Shortly after I posted my clip from the 1978 Georgia-Georgia Tech thriller, ghostoferkrussell contacted me, asking if the video was from when Tech's Eddie Lee Ivery was injured against the Bulldogs.
It was the same game; one featuring not your run-of-the-mill football injury.
Evidently, there were some Jacket fans who believed Coach Dooley ordered his Wonderdogs of '78 to perform a "code red" and purposely harm Tech's, at the time, greatest running back in team history. I had never heard of such controversy and decided to investigate the enemy's accusations.
Ivery's ankle injury occurs just prior to the four-minute mark of the clip:
The injured ankle would be detrimental to the Yellow Jackets in 1978.
Leaving the game in the third quarter, Ivery already had more than 160 yards rushing. If he had not been forced out with the injury, admittedly, there's a good chance Georgia Tech would have defeated the Bulldogs.
A little more than three weeks later, Ivery would also miss the Peach Bowl. Against Purdue, Tech was held to 12 net yards rushing on 33 rushes after averaging more than 200 rushing yards per contest and nearly five yards per rush during the regular season. Ivery's replacement, Bucky Shamburger, was limited to 20 yards on 13 carries in a 20-point loss to the Boilermakers.
More than 30 years later, there are still some ticked-off Techies, who adamantly allege Dooley's "Code Red." As one blog poster stated:
I am not saying we would have beaten Purdue with Eddie Lee, but losing him to the cheap shot in athens took a lot of the wind from the sails.

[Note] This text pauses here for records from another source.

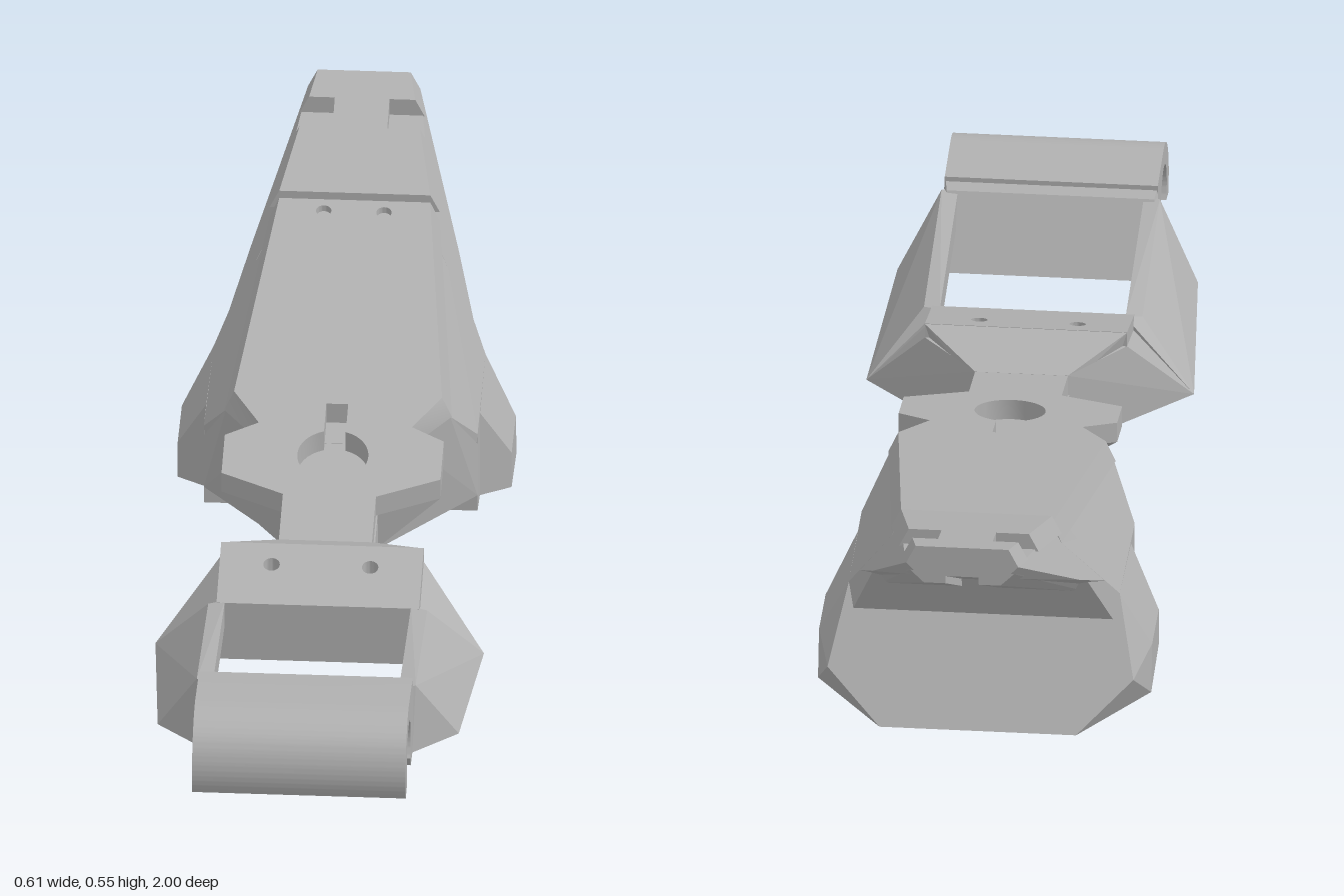
import * as THREE from 'three';
import { toCreasedNormals } from 'three/addons/utils/BufferGeometryUtils.js';
import { ConvexGeometry } from 'three/addons/geometries/ConvexGeometry.js';

const grey = new THREE.MeshStandardMaterial({ color: 0xb0b0b0 });
grey.name = 'plain grey';

export function createModel() {
  const model = new THREE.Group();
  const add = (name, geometry) => {
    const mesh = new THREE.Mesh(geometry, grey);
    mesh.name = name;
    model.add(mesh);
  };
  const hull = (name, pts) =>
    add(name, new ConvexGeometry(pts.map(p => new THREE.Vector3(...p))));
  const mirror = pts => pts.map(([x, y, z]) => [-x, y, z]);
  // Faceted block spanning both sides of the centre line
  const block = (name, pts) => hull(name, [...pts, ...mirror(pts)]);
  // Matching blocks on the left and right
  const pair = (name, pts) => {
    hull(name + 'Left', pts);
    hull(name + 'Right', mirror(pts));
  };
  const circle = (x, z, r) => new THREE.Path().absarc(x, -z, r, 0, Math.PI * 2, true);

  // Symmetrical sloping plate from a half outline [x, z]; its lower edge flares out
  function plate(name, half, holes, topY, depth, flare, flareBehind) {
    const right = half.map(([x, z]) => [-x, z]).reverse();
    const shape = new THREE.Shape([...half, ...right].map(([x, z]) => new THREE.Vector2(x, -z)));
    shape.holes.push(...holes);
    const g = new THREE.ExtrudeGeometry(shape, { depth, bevelEnabled: false, curveSegments: 16 });
    g.rotateX(-Math.PI / 2);
    const p = g.attributes.position;
    for (let i = 0; i < p.count; i++) {
      const x = p.getX(i), z = p.getZ(i), low = p.getY(i) < depth / 2;
      if (low && Math.abs(x) > 0.075 && z < flareBehind) p.setX(i, x + Math.sign(x) * flare);
      p.setY(i, topY(z) - (low ? depth : 0));
    }
    g.computeVertexNormals();
    add(name, toCreasedNormals(g, 0.5));
  }

  // Open hook at the front
  const hook = new THREE.Shape();
  hook.moveTo(0.78, 0.34);
  hook.lineTo(0.9, 0.352);
  hook.absarc(0.9, 0.252, 0.1, Math.PI / 2, -0.43, true);
  hook.absarc(0.9, 0.252, 0.06, -0.6, 3.85, false);
  hook.lineTo(0.84, 0.19);
  hook.lineTo(0.78, 0.187);
  const hookGeo = new THREE.ExtrudeGeometry(hook, { depth: 0.39, bevelEnabled: false, curveSegments: 28 });
  hookGeo.rotateY(-Math.PI / 2).translate(0.195, 0, 0);
  add('hook', toCreasedNormals(hookGeo, 0.5));

  // Front frame around the rectangular opening
  block('frameFront', [
    [0.195, 0.338, 0.79], [0.19, 0.32, 0.765], [0.2, 0.19, 0.69], [0.195, 0.187, 0.79],
  ]);
  pair('frameRail', [
    [0.17, 0.268, 0.41], [0.17, 0.318, 0.785], [0.2, 0.266, 0.42], [0.2, 0.318, 0.77],
    [0.3, 0.142, 0.36], [0.275, 0.182, 0.71], [0.195, 0.187, 0.79],
    [0.235, 0.145, 0.4], [0.225, 0.18, 0.7], [0.17, 0.22, 0.42], [0.17, 0.26, 0.78],
  ]);
  block('frameBack', [
    [0.085, 0.265, 0.185], [0.085, 0.12, 0.185], [0.185, 0.282, 0.275],
    [0.185, 0.24, 0.42], [0.3, 0.142, 0.36], [0.25, 0.15, 0.42],
    [0.185, 0.13, 0.27],
  ]);
  block('frameRamp', [
    [0.085, 0.265, 0.185], [0.185, 0.31, 0.275], [0.185, 0.28, 0.285], [0.085, 0.24, 0.185],
  ]);
  plate('frameTop', [[0.185, 0.275], [0.185, 0.42]].reverse(),
    [circle(0.09, 0.325, 0.015), circle(-0.09, 0.325, 0.015)],
    z => 0.31 + (0.278 - z) * 0.29, 0.03, 0, -2);

  // Narrow spine and side ears
  block('spine', [
    [0.088, 0.225, 0.185], [0.088, 0.119, 0.185], [0.088, 0.08, -0.1],
    [0.088, 0.09, -0.28], [0.088, 0.32, -0.28],
  ]);
  pair('ear', [
    [0.2, 0.281, -0.085], [0.2, 0.26, 0.015], [0.085, 0.25, 0.065],
    [0.14, 0.288, -0.12], [0.085, 0.17, 0.05], [0.085, 0.19, -0.05],
  ]);

  // Sloping deck with keyhole recess and two small holes
  const keyhole = new THREE.Path();
  keyhole.moveTo(0.02, 0.175);
  keyhole.lineTo(0.02, 0.102);
  keyhole.absarc(0, 0.04, 0.065, 1.26, 1.88 - Math.PI * 2, true);
  keyhole.lineTo(-0.02, 0.175);
  plate('deck', [
    [0.085, 0.185], [0.085, 0.065], [0.2, 0.015], [0.2, -0.085],
    [0.14, -0.12], [0.19, -0.2], [0.138, -0.71],
  ], [keyhole, circle(0.055, -0.68, 0.014), circle(-0.055, -0.68, 0.014)],
  z => 0.303 - 0.2067 * z, 0.04, 0.018, -0.15);

  // Rear body
  block('bodyShoulder', [
    [0.14, 0.288, -0.12], [0.205, 0.304, -0.2], [0.088, 0.085, -0.1],
    [0.13, 0.1, -0.2], [0.2, 0.09, -0.28], [0.25, 0.2, -0.28], [0.25, 0.09, -0.28],
  ]);
  block('bodyCore', [
    [0.205, 0.304, -0.2], [0.25, 0.22, -0.28], [0.248, 0.225, -0.555],
    [0.155, 0.41, -0.71], [0.13, 0.15, -0.2], [0.25, 0.15, -0.29], [0.25, 0.15, -0.56],
  ]);
  pair('sideWall', [
    [0.25, 0.22, -0.28], [0.25, 0.057, -0.28], [0.25, 0.04, -0.41], [0.25, 0.22, -0.41],
    [0.2, 0.2, -0.28], [0.2, 0.057, -0.28], [0.22, 0.04, -0.41], [0.22, 0.2, -0.41],
  ]);
  pair('sideBulge', [
    [0.25, 0.22, -0.355], [0.25, 0.045, -0.355], [0.305, 0.11, -0.4], [0.305, 0.037, -0.4],
    [0.305, 0.11, -0.53], [0.305, 0.02, -0.55], [0.28, 0.09, -0.635],
    [0.248, 0.225, -0.555], [0.18, 0, -0.69], [0.22, 0.045, -0.37], [0.22, 0.2, -0.37],
  ]);
  block('rearWall', [
    [0.18, 0, -0.69], [0.09, 0.006, -0.655], [0.28, 0.09, -0.635], [0.248, 0.225, -0.555],
    [0.09, 0.15, -0.54], [0.21, 0.15, -0.5], [0.245, 0.2, -0.5],
  ]);

  // Overhanging tail with notched top plate and two ridges beneath
  block('tail', [
    [0.145, 0.43, -0.71], [0.15, 0.42, -0.64], [0.235, 0.25, -0.555], [0.2, 0.24, -0.555],
    [0.19, 0.34, -0.72], [0.1025, 0.515, -1], [0.08, 0.49, -1],
  ]);
  plate('tailTop', [
    [0.138, -0.71], [0.11, -0.865], [0.05, -0.865], [0.05, -0.935], [0.097, -0.935], [0.085, -1],
  ], [], z => 0.465 + (-0.71 - z) * 0.293, 0.035, 0.0175, -0.7);
  pair('tailRidge', [
    [0.035, 0.25, -0.555], [0.035, 0.225, -0.555], [0.19, 0.225, -0.555], [0.21, 0.25, -0.555],
    [0.03, 0.5, -1], [0.03, 0.475, -1], [0.07, 0.475, -1], [0.095, 0.5, -1],
  ]);

  return model;
}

I still suffer from the dry heaves because of that.
From another Jacket poster:
Georgia has a long tradition of thuggery. Georgia fans threw rocks at Tech players & fans after Tech won the first game of the series in Athens in 1893. Dooley issued a “Code Red” and a “Bounty” for any player knocking Eddie Lee Ivery out in 1978 enabling Georgia to win 29-28 & this player boasted about it afterwards.
Let me first add that in the 1893 game, the contest's umpire made several questionable calls against Georgia. Come to find out, he was the brother of Georgia Tech’s trainer. Also, the Tech squad had several players who did not even attend the school, including a Leonard Wood. Wood was a 28-year-old lieutenant surgeon in the U.S. Army.

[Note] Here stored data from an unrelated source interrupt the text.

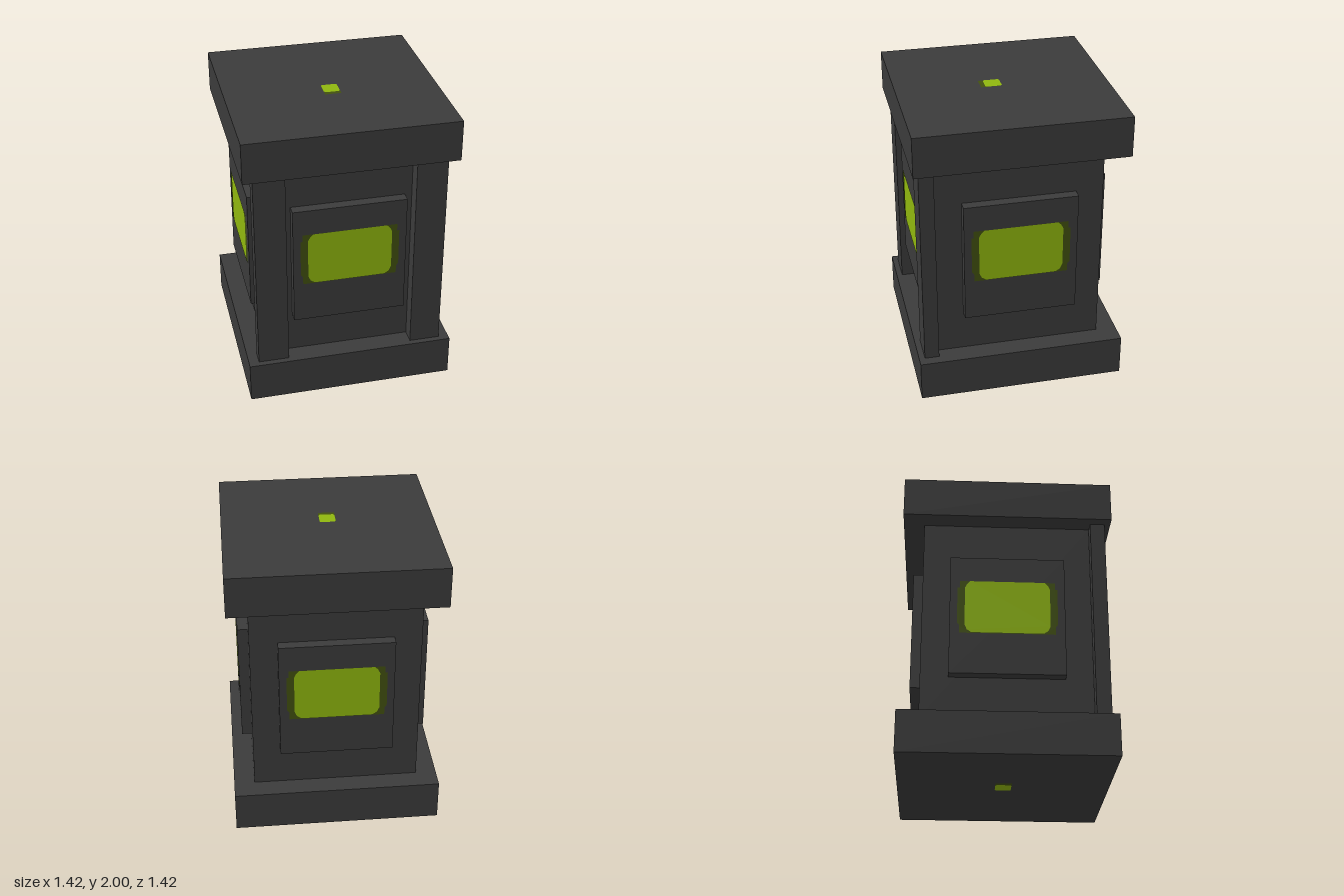
import * as THREE from 'three';

const stone = new THREE.MeshStandardMaterial({ color: 0x3b3b3b });
stone.name = 'charcoal';
const glow = new THREE.MeshStandardMaterial({ color: 0x8fb60e });
glow.name = 'bright lime';
const rim = new THREE.MeshStandardMaterial({ color: 0x41500f });
rim.name = 'dark olive';

// Box given by its centre and size
function box(name, x, y, z, w, h, d) {
  const mesh = new THREE.Mesh(new THREE.BoxGeometry(w, h, d), stone);
  mesh.name = name;
  mesh.position.set(x, y, z);
  return mesh;
}

// Thin flat plate outlined by [x, y] corners, facing +z
function plate(name, corners, material, z) {
  const shape = new THREE.Shape(corners.map(([x, y]) => new THREE.Vector2(x, y)));
  const mesh = new THREE.Mesh(new THREE.ShapeGeometry(shape), material);
  mesh.name = name;
  mesh.position.z = z;
  return mesh;
}

// Mirror a right-hand outline (bottom to top) to a closed symmetric one
const mirrored = (half) => [...half, ...half.slice().reverse().map(([x, y]) => [-x, y])];

const rect = (x0, y0, x1, y1) => [[x0, y0], [x1, y0], [x1, y1], [x0, y1]];

// Raised panel with a glowing window, facing +z
function windowPanel() {
  const panel = new THREE.Group();
  panel.name = 'windowPanel';
  panel.add(box('panelBoard', 0, 1.003, 0.6, 0.77, 0.855, 0.08));
  panel.add(plate('windowRim', mirrored([
    [0.25, 0.865], [0.32, 0.865], [0.32, 0.92], [0.335, 0.94],
    [0.335, 1.2], [0.32, 1.2], [0.32, 1.25],
  ]), rim, 0.642));
  panel.add(plate('windowGlow', mirrored([
    [0.24, 0.87], [0.27, 0.89], [0.285, 0.925],
    [0.285, 1.2], [0.27, 1.23], [0.25, 1.25],
  ]), glow, 0.644));
  return panel;
}

// Small light on the top or underside, lying in its own xy plane
function smallLight(name) {
  const light = new THREE.Group();
  light.name = name;
  light.add(plate('smallLightRim', rect(-0.055, -0.143, 0.055, -0.01), rim, 0.001));
  light.add(plate('smallLightGlow', mirrored([
    [0.045, -0.112], [0.054, -0.1], [0.054, -0.01], [0.045, 0],
  ]), glow, 0.002));
  return light;
}

export function createModel() {
  const model = new THREE.Group();
  model.name = 'lanternPillar';

  // Base, body and cap
  model.add(box('base', 0, 0.143, 0, 1.424, 0.286, 1.424));
  model.add(box('body', 0, 1.003, 0, 1.14, 1.434, 1.14));
  model.add(box('cap', 0, 1.86, 0, 1.424, 0.28, 1.424));

  // Posts on the front corners
  for (const side of [-1, 1]) {
    model.add(box(side > 0 ? 'leftPost' : 'rightPost', side * 0.538, 1.003, 0.622, 0.21, 1.434, 0.1));
  }

  // One window panel per side
  for (let i = 0; i < 4; i++) {
    const panel = windowPanel();
    panel.rotation.y = i * Math.PI / 2;
    model.add(panel);
  }

  // Lights on the top and the underside
  const topLight = smallLight('topLight');
  topLight.rotation.x = -Math.PI / 2;
  topLight.position.y = 2;
  model.add(topLight);

  const bottomLight = smallLight('bottomLight');
  bottomLight.rotation.set(Math.PI / 2, 0, -Math.PI / 2);
  model.add(bottomLight);

  return model;
}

With my team facing such unfairness, I might have thrown rocks as well.
Although the camera pans away from the play soon after Ivery is tackled, there is no evidence from the video clip of a cheap shot. After extensive research, I personally cannot find anything mentioned in a newspaper or the like of a late hit, cheap shot, Code Red, or bounty, and I certainly have never heard of a Bulldog player later boasting about it.

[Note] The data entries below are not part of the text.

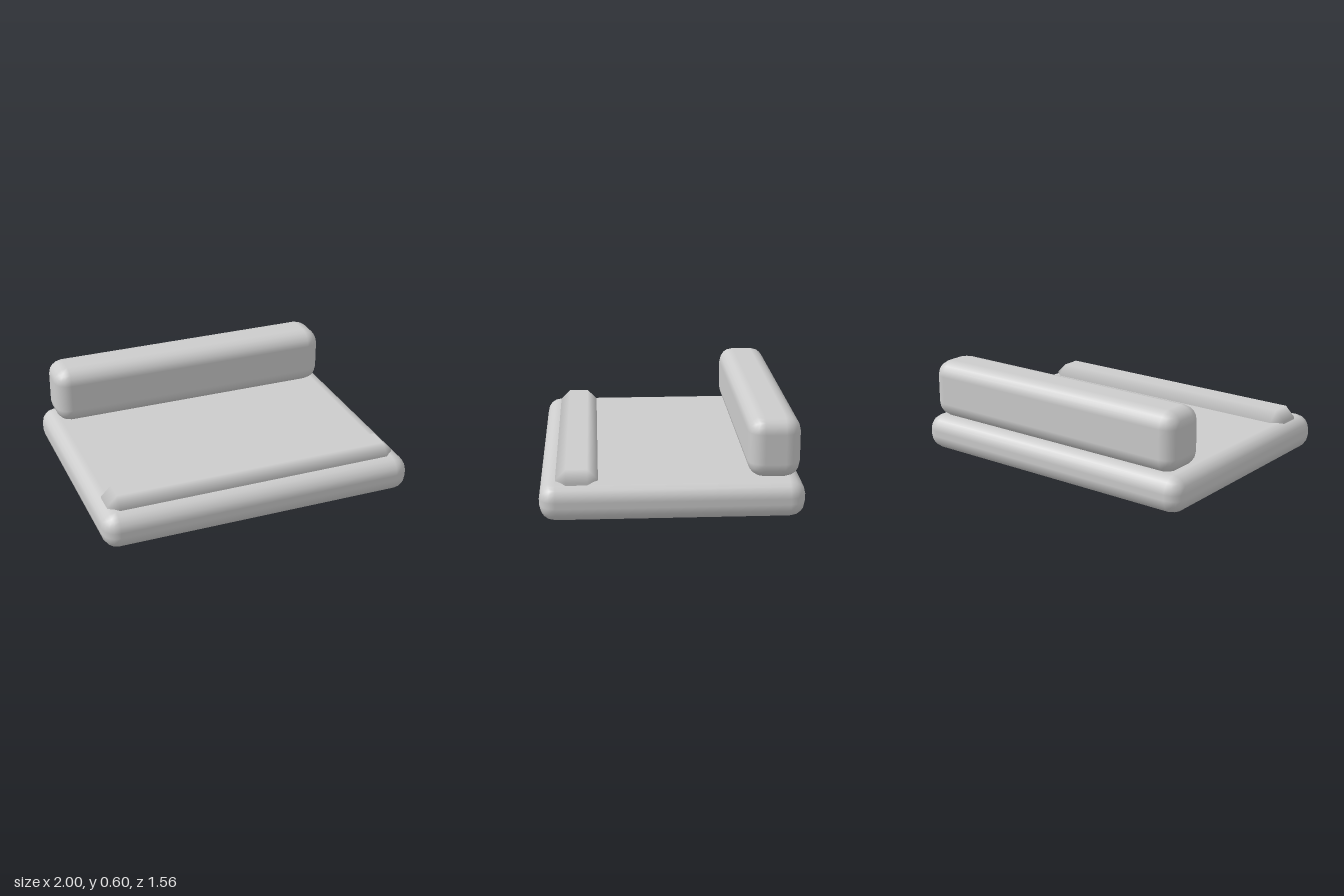
import * as THREE from 'three';
import { RoundedBoxGeometry } from 'three/addons/geometries/RoundedBoxGeometry.js';
import { ConvexGeometry } from 'three/addons/geometries/ConvexGeometry.js';

// Box with one 45 degree chamfer per edge, shaded softly across the chamfers
function chamferedBox(w, h, d, r) {
  const core = new THREE.Vector3(w / 2 - r, h / 2 - r, d / 2 - r);
  const points = [];
  for (const x of [-1, 1]) for (const y of [-1, 1]) for (const z of [-1, 1]) {
    const corner = new THREE.Vector3(x, y, z).multiply(core);
    points.push(corner.clone().add(new THREE.Vector3(x * r, 0, 0)));
    points.push(corner.clone().add(new THREE.Vector3(0, y * r, 0)));
    points.push(corner.clone().add(new THREE.Vector3(0, 0, z * r)));
  }
  const geometry = new ConvexGeometry(points);
  const { position, normal } = geometry.attributes;
  const low = core.clone().negate();
  const p = new THREE.Vector3();
  for (let i = 0; i < position.count; i++) {
    p.fromBufferAttribute(position, i);
    const n = p.clone().sub(p.clone().clamp(low, core)).normalize();
    normal.setXYZ(i, n.x, n.y, n.z);
  }
  return geometry;
}

export function createModel() {
  const group = new THREE.Group();
  const grey = new THREE.MeshStandardMaterial({ color: 0xcccccc });
  grey.name = 'light grey';

  const add = (name, geometry, y, z) => {
    const mesh = new THREE.Mesh(geometry, grey);
    mesh.name = name;
    mesh.position.set(0, y, z);
    group.add(mesh);
  };

  // Broad cushion slab on the ground
  add('baseCushion', new RoundedBoxGeometry(2, 0.225, 1.56, 2, 0.095), 0.1125, 0);
  // Tall padded bar along the back
  add('backBolster', new RoundedBoxGeometry(1.88, 0.37, 0.31, 2, 0.095), 0.41, -0.597);
  // Low chamfered ridge near the front, partly sunk into the slab
  add('frontRidge', chamferedBox(1.88, 0.19, 0.25, 0.0625), 0.199, 0.56);

  return group;
}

If anyone does know of any evidence, please let me hear from you.
What was evident was the "thuggery" by the Yellow Jackets just three years later in Atlanta.
During the 1981 meeting between the Bulldogs and Jackets, the behavior of the Tech fans in the stands and players prompted Georgia cornerback Dale Williams to say, "They were using their mouth more than their shoulder pads the whole game. I couldn't believe some of the things that went on out there today."
Safety Steve Kelly added, "You really had to be careful. [Tech] took some unnecessary shots when the play was over."
"On the final drive, [the Yellow Jackets] were spitting on us," said Georgia quarterback Buck Belue.
The rivalry might have been old-fashioned, but clean?
That was the straw that broke the Bulldog's back! With Georgia already drubbing Tech 37-7 late in the game, Dooley, at the request from the team, replaced his reserve offense and reinserted his starters. This included The Man of Steel, who had already called it a day.
"We wanted to cram the ball down their throats, and we did," said Belue. The senior quarterback added that it was the first time he had ever seen the eyes of the normally mild-mannered Walker "light up."
Nearly three decades after the game, rarely will you hear a Bulldog complain about Tech's undeniable and confirmed, low-rent misconduct from 1981. Instead, you'll hear about Superman's 225 yards and four touchdowns in a 44-7 blowout on the Flats.